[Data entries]
<<<<
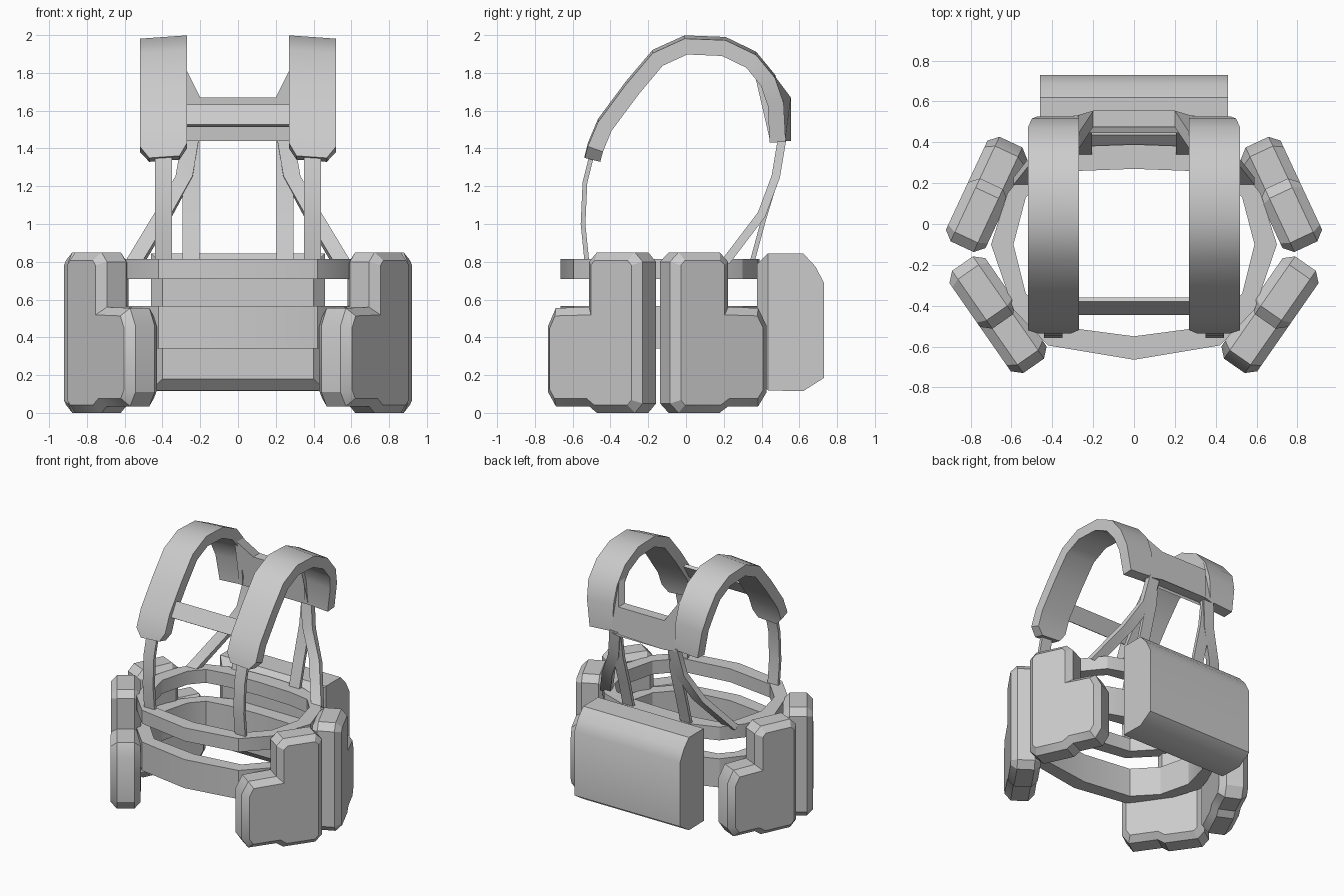
import bpy, bmesh, math
from mathutils import Vector, Matrix

cube = bpy.data.objects.get("Cube")
if cube:
    bpy.data.objects.remove(cube, do_unlink=True)

GREY = (0.6, 0.6, 0.6, 1)
mat = bpy.data.materials.new("plain_grey")
mat.use_nodes = True
mat.diffuse_color = GREY
mat.node_tree.nodes["Principled BSDF"].inputs["Base Color"].default_value = GREY


def finish(name, bm, mirror=False, angle=28):
    """Turn a bmesh into a shaded object, optionally mirrored across x."""
    bmesh.ops.recalc_face_normals(bm, faces=bm.faces)
    mesh = bpy.data.meshes.new(name)
    bm.to_mesh(mesh)
    bm.free()
    mesh.materials.append(mat)
    obj = bpy.data.objects.new(name, mesh)
    bpy.context.collection.objects.link(obj)
    bpy.ops.object.select_all(action='DESELECT')
    obj.select_set(True)
    bpy.context.view_layer.objects.active = obj
    bpy.ops.object.shade_smooth_by_angle(angle=math.radians(angle))
    if mirror:
        obj.modifiers.new("Mirror", 'MIRROR').use_mirror_merge = False
    return obj


def skin(bm, rings, closed=False):
    """Bridge equal rings of points; cap the ends unless closed."""
    rows = [[bm.verts.new(p) for p in ring] for ring in rings]
    n = len(rows[0])
    for k in range(len(rows) - (0 if closed else 1)):
        a, b = rows[k], rows[(k + 1) % len(rows)]
        for i in range(n):
            j = (i + 1) % n
            bm.faces.new((a[i], a[j], b[j], b[i]))
    if not closed:
        bm.faces.new(rows[0])
        bm.faces.new(rows[-1])


def inset(poly, d):
    """Move every side of a counter-clockwise outline inwards by d."""
    result = []
    for i, p in enumerate(poly):
        p = Vector(p)
        a = (p - Vector(poly[i - 1])).normalized()
        b = (Vector(poly[(i + 1) % len(poly)]) - p).normalized()
        m = Vector((-a.y - b.y, a.x + b.x))
        result.append(p + m * d / (1 + a.dot(b)))
    return result


def strap(name, sections, thick, tilt=0.0, mirror=True):
    """Flat band through (x, y, z, width) sections, width along x."""
    bm = bmesh.new()
    pts = [Vector(s[:3]) for s in sections]
    rings = []
    for i, p in enumerate(pts):
        t = pts[min(i + 1, len(pts) - 1)] - pts[max(i - 1, 0)]
        n = Vector((0, -t.z, t.y)).normalized() * thick / 2
        side = Vector((1, 0, -tilt)) * sections[i][3] / 2
        rings.append([p - side - n, p + side - n, p + side + n, p - side + n])
    skin(bm, rings)
    return finish(name, bm, mirror)


def belt(name, z0, z1):
    """Closed waist ring from matching outer and inner half outlines."""
    outer = [(0, -.665), (.42, -.595), (.59, -.42), (.70, -.1),
             (.62, .15), (.50, .30), (.28, .38), (0, .39)]
    inner = [(0, -.55), (.38, -.50), (.53, -.34), (.59, -.1),
             (.53, .13), (.44, .23), (.27, .26), (0, .27)]
    pairs = list(zip(outer, inner))
    pairs += [((-o[0], o[1]), (-i[0], i[1])) for o, i in pairs[-2:0:-1]]
    bm = bmesh.new()
    skin(bm, [[(*o, z0), (*o, z1), (*i, z1), (*i, z0)] for o, i in pairs], True)
    return finish(name, bm)


def pouch(name, start, direction, tall, length):
    """Stepped pouch: tall block at start, low block along direction."""
    c = .05
    profile = [(0, c), (c, 0), (tall - c, 0), (tall, .035), (length - c, .035),
               (length, .11), (length, .46), (length - c, .555), (tall, .56),
               (tall, .80), (tall - c, .85), (c, .85), (0, .80)]
    small = inset(profile, .042)
    layers = [(small, -.107), (profile, -.062), (profile, .062), (small, .107)]
    bm = bmesh.new()
    skin(bm, [[(u, v, z) for u, z in ring] for ring, v in layers])
    turn = Matrix.Rotation(math.atan2(direction[1], direction[0]), 4, 'Z')
    bm.transform(Matrix.Translation((*start, 0)) @ turn)
    return finish(name, bm, True)


# Waist belts
belt("upper_belt", .71, .815)
belt("lower_belt", .34, .565)

# Side pouches, in left and right pairs
pouch("front_pouches", (.84, -.194), (-.571, -.821), .345, .61)
pouch("side_pouches", (.842, -.111), (-.423, .906), .34, .565)

# Back bag, rounded at the rear and chamfered around its front
bag_profile = [(.375, .12), (.62, .115), (.73, .185), (.73, .69),
               (.685, .775), (.62, .845), (.375, .845)]
bm = bmesh.new()
skin(bm, [[(x, y, z) for y, z in bag_profile] for x in (-.46, .46)])
front = [e for e in bm.edges if all(v.co.y < .38 for v in e.verts)]
bmesh.ops.bevel(bm, geom=front, offset=.06, segments=1, affect='EDGES')
finish("back_bag", bm, angle=35)

# Padded shoulder straps
shoulder = [(.39, -.495, 1.345, .16), (.395, -.48, 1.405, .25)]
shoulder += [(.395, y, z, .25) for y, z in (
    (-.43, 1.525), (-.285, 1.72), (-.15, 1.88), (0, 1.948), (.2, 1.94),
    (.345, 1.87), (.435, 1.76))]
shoulder += [(.385, .475, 1.64, .23), (.37, .485, 1.44, .20)]
strap("shoulder_straps", shoulder, .085, tilt=.07)

# Back yoke joining the shoulder straps, its raised corners leaning forward
half = [(.2, 1.44), (.30, 1.44), (.28, 1.83), (.2, 1.67)]
yoke = half + [(-x, z) for x, z in reversed(half)]
bm = bmesh.new()
skin(bm, [[(x, y - .6 * max(0, z - 1.67) - .3 * (abs(x) - .2), z) for x, z in yoke]
          for y in (.475, .555)])
finish("back_yoke", bm)

# Chest bar
strap("chest_bar", [(0, -.435, 1.52, .56), (0, -.37, 1.625, .56)], .025, mirror=False)

# Thin straps from the shoulders to the belt
strap("front_straps", [(.395, -.495, 1.38, .09), (.395, -.535, 1.22, .09),
                       (.395, -.545, 1.0, .09), (.395, -.525, .80, .09)], .025)
strap("inner_back_straps", [(.25, .51, 1.46, .09), (.25, .48, 1.25, .09),
                            (.25, .41, 1.02, .09), (.25, .345, .78, .09)], .025)
strap("outer_back_straps", [(.25, .51, 1.46, .09), (.285, .475, 1.25, .09),
                            (.395, .40, 1.05, .09), (.545, .21, .80, .09)], .045)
>>>>
- WHAT THE TASK ASKS -
Read the lines above. Gather those in which the string "sections" is found.

- TASK SOLUTION -
def strap(name, sections, thick, tilt=0.0, mirror=True):
    """Flat band through (x, y, z, width) sections, width along x."""
    pts = [Vector(s[:3]) for s in sections]
        side = Vector((1, 0, -tilt)) * sections[i][3] / 2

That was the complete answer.